Exercise directions => Nothing but the lines below from the one containing "cut(tray, hole)" through the one containing "bmesh.ops.create_cube(bm, size=1.0)" should appear in the answer, exact and without pictures.
• • • • • • •
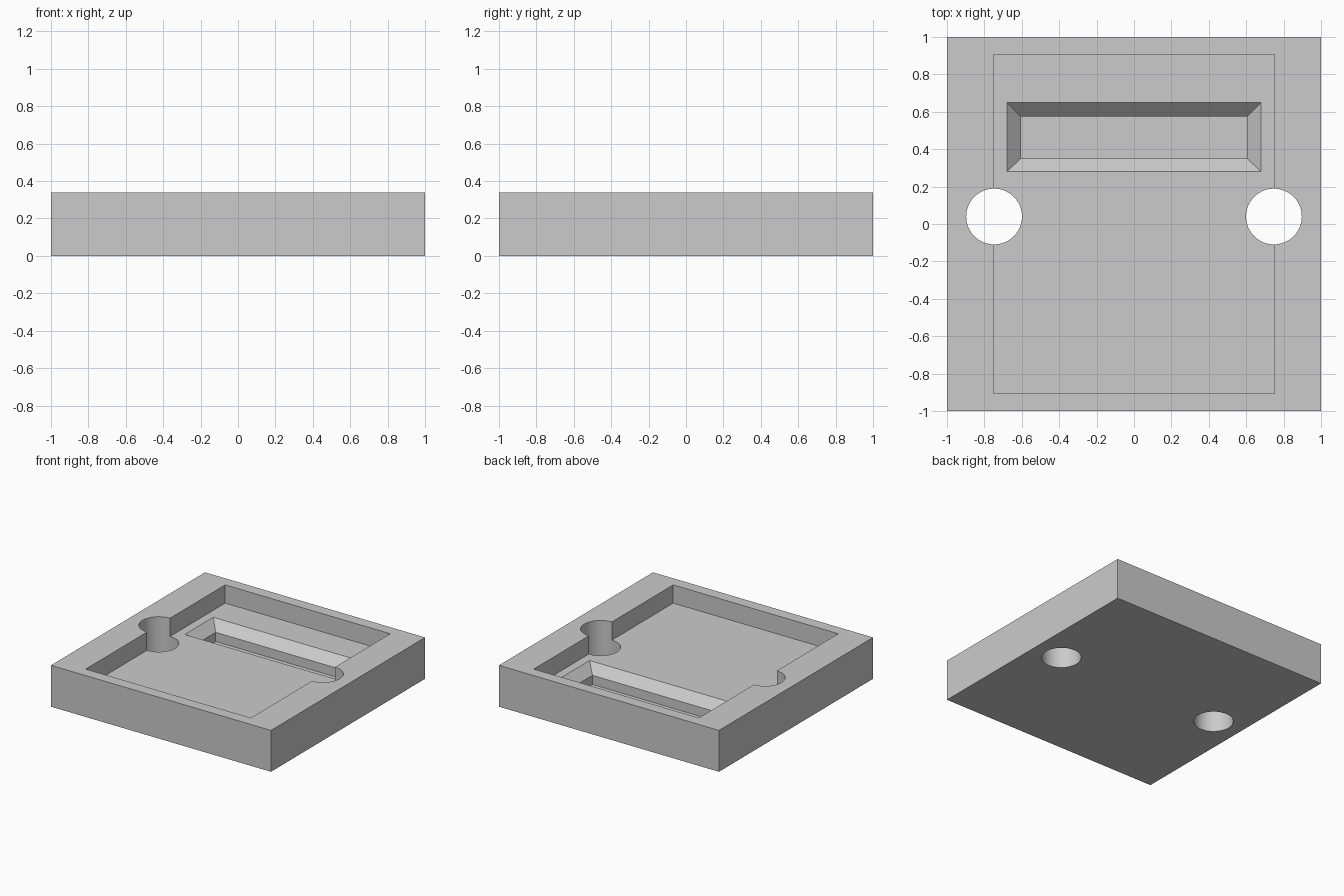
import bpy
import bmesh

cube = bpy.data.objects.get("Cube")
if cube:
    bpy.data.objects.remove(cube, do_unlink=True)

HEIGHT = 0.34
POCKET_Z = 0.19
THROAT_Z = 0.115
WELL_Z = 0.04

grey = bpy.data.materials.new("plain grey")
grey.use_nodes = True
grey.diffuse_color = (0.6, 0.6, 0.6, 1)
grey.node_tree.nodes["Principled BSDF"].inputs["Base Color"].default_value = (0.6, 0.6, 0.6, 1)


def loft(name, rings):
    """Closed solid through rectangles given as (half width, y min, y max, z)."""
    bm = bmesh.new()
    loops = [[bm.verts.new(p) for p in
              ((-w, y0, z), (w, y0, z), (w, y1, z), (-w, y1, z))]
             for w, y0, y1, z in rings]
    for a, b in zip(loops, loops[1:]):
        for i in range(4):
            j = (i + 1) % 4
            bm.faces.new((a[i], a[j], b[j], b[i]))
    bm.faces.new(loops[0])
    bm.faces.new(loops[-1])
    bmesh.ops.recalc_face_normals(bm, faces=bm.faces)
    mesh = bpy.data.meshes.new(name)
    bm.to_mesh(mesh)
    bm.free()
    mesh.materials.append(grey)
    obj = bpy.data.objects.new(name, mesh)
    bpy.context.collection.objects.link(obj)
    return obj


def cut(target, cutter):
    mod = target.modifiers.new("cut", "BOOLEAN")
    mod.operation = "DIFFERENCE"
    mod.solver = "EXACT"
    mod.object = cutter
    cutter.hide_render = True
    bpy.ops.object.select_all(action="DESELECT")
    bpy.context.view_layer.objects.active = target
    target.select_set(True)
    bpy.ops.object.modifier_apply(modifier=mod.name)
    bpy.data.objects.remove(cutter, do_unlink=True)


# Square block
tray = loft("tray", [(1, -1, 1, 0), (1, -1, 1, HEIGHT)])

# Shallow pocket stepping down into a chamfered well
cut(tray, loft("recess_cutter", [
    (0.75, -0.905, 0.905, HEIGHT + 0.1),
    (0.75, -0.905, 0.905, POCKET_Z),
    (0.68, 0.28, 0.65, POCKET_Z),
    (0.605, 0.35, 0.575, THROAT_Z),
    (0.605, 0.35, 0.575, WELL_Z),
]))

# Round through holes on both side walls
for side in (-1, 1):
    bpy.ops.mesh.primitive_cylinder_add(
        vertices=64, radius=0.149, depth=1, location=(side * 0.748, 0.04, HEIGHT / 2))
    hole = bpy.context.object
    hole.name = "hole_cutter"
    hole.data.materials.append(grey)
    cut(tray, hole)

# Smooth the hole walls, keep every edge crisp
bpy.ops.object.shade_smooth_by_angle(angle=0.5)
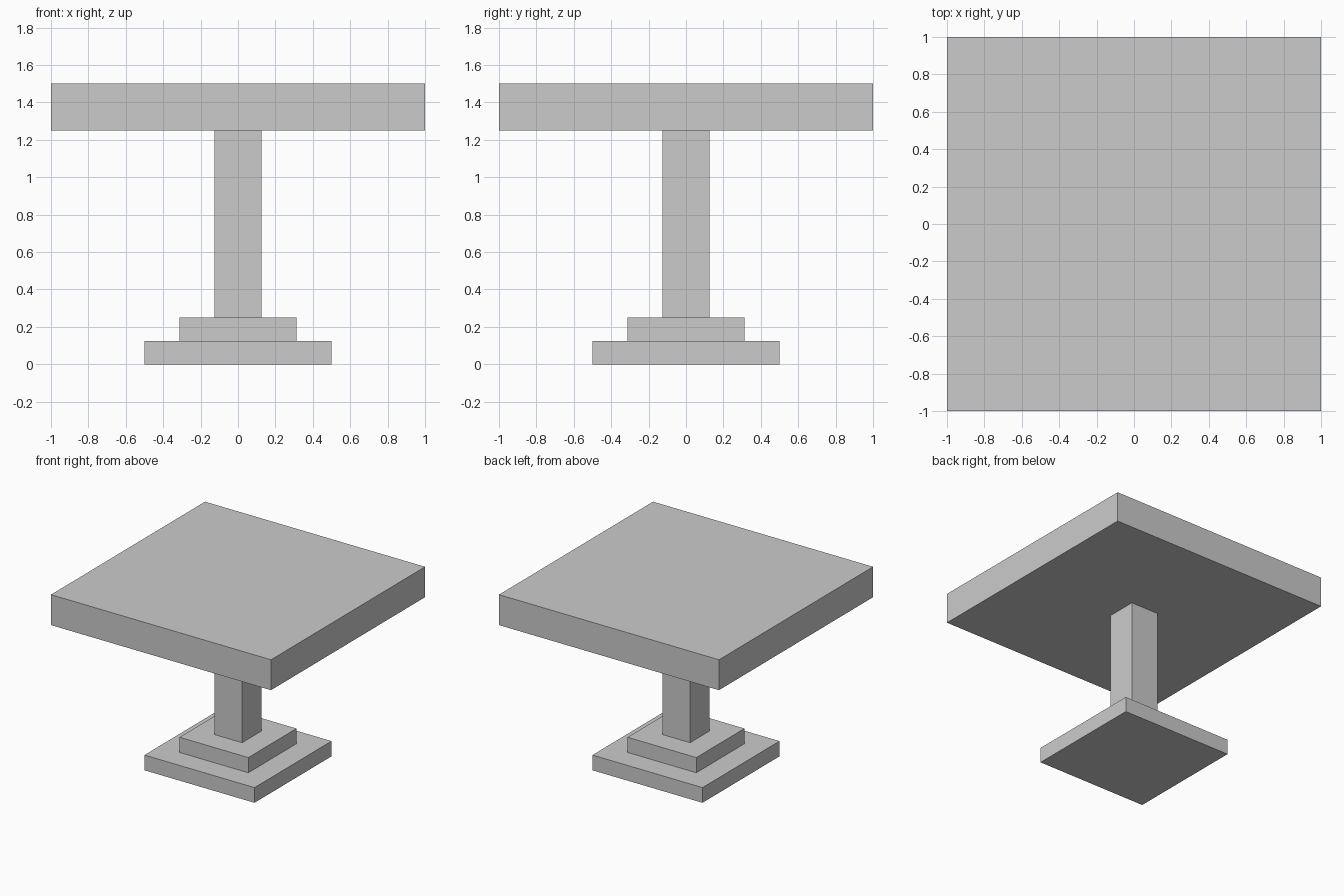
import bpy
import bmesh
from mathutils import Matrix

if "Cube" in bpy.data.objects:
    bpy.data.objects.remove(bpy.data.objects["Cube"])


def square_block(name, width, z0, z1):
    """Square block centred on the z axis, from height z0 to z1."""
    bm = bmesh.new()
    bmesh.ops.create_cube(bm, size=1.0)
    bm.transform(Matrix.Translation((0, 0, (z0 + z1) / 2))
                 @ Matrix.Diagonal((width, width, z1 - z0, 1)))
    mesh = bpy.data.meshes.new(name)
    bm.to_mesh(mesh)
    bm.free()
    obj = bpy.data.objects.new(name, mesh)
    bpy.context.collection.objects.link(obj)
    return obj


# Stepped foot
square_block("base_plate", 1.0, 0.0, 0.125)
square_block("base_step", 0.625, 0.125, 0.25)
# Central column
square_block("column", 0.25, 0.25, 1.25)
# Table top
square_block("table_top", 2.0, 1.25, 1.5)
• • • • • • •
Answer to this task =>
    cut(tray, hole)

# Smooth the hole walls, keep every edge crisp
bpy.ops.object.shade_smooth_by_angle(angle=0.5)
import bpy
import bmesh
from mathutils import Matrix

if "Cube" in bpy.data.objects:
    bpy.data.objects.remove(bpy.data.objects["Cube"])


def square_block(name, width, z0, z1):
    """Square block centred on the z axis, from height z0 to z1."""
    bm = bmesh.new()
    bmesh.ops.create_cube(bm, size=1.0)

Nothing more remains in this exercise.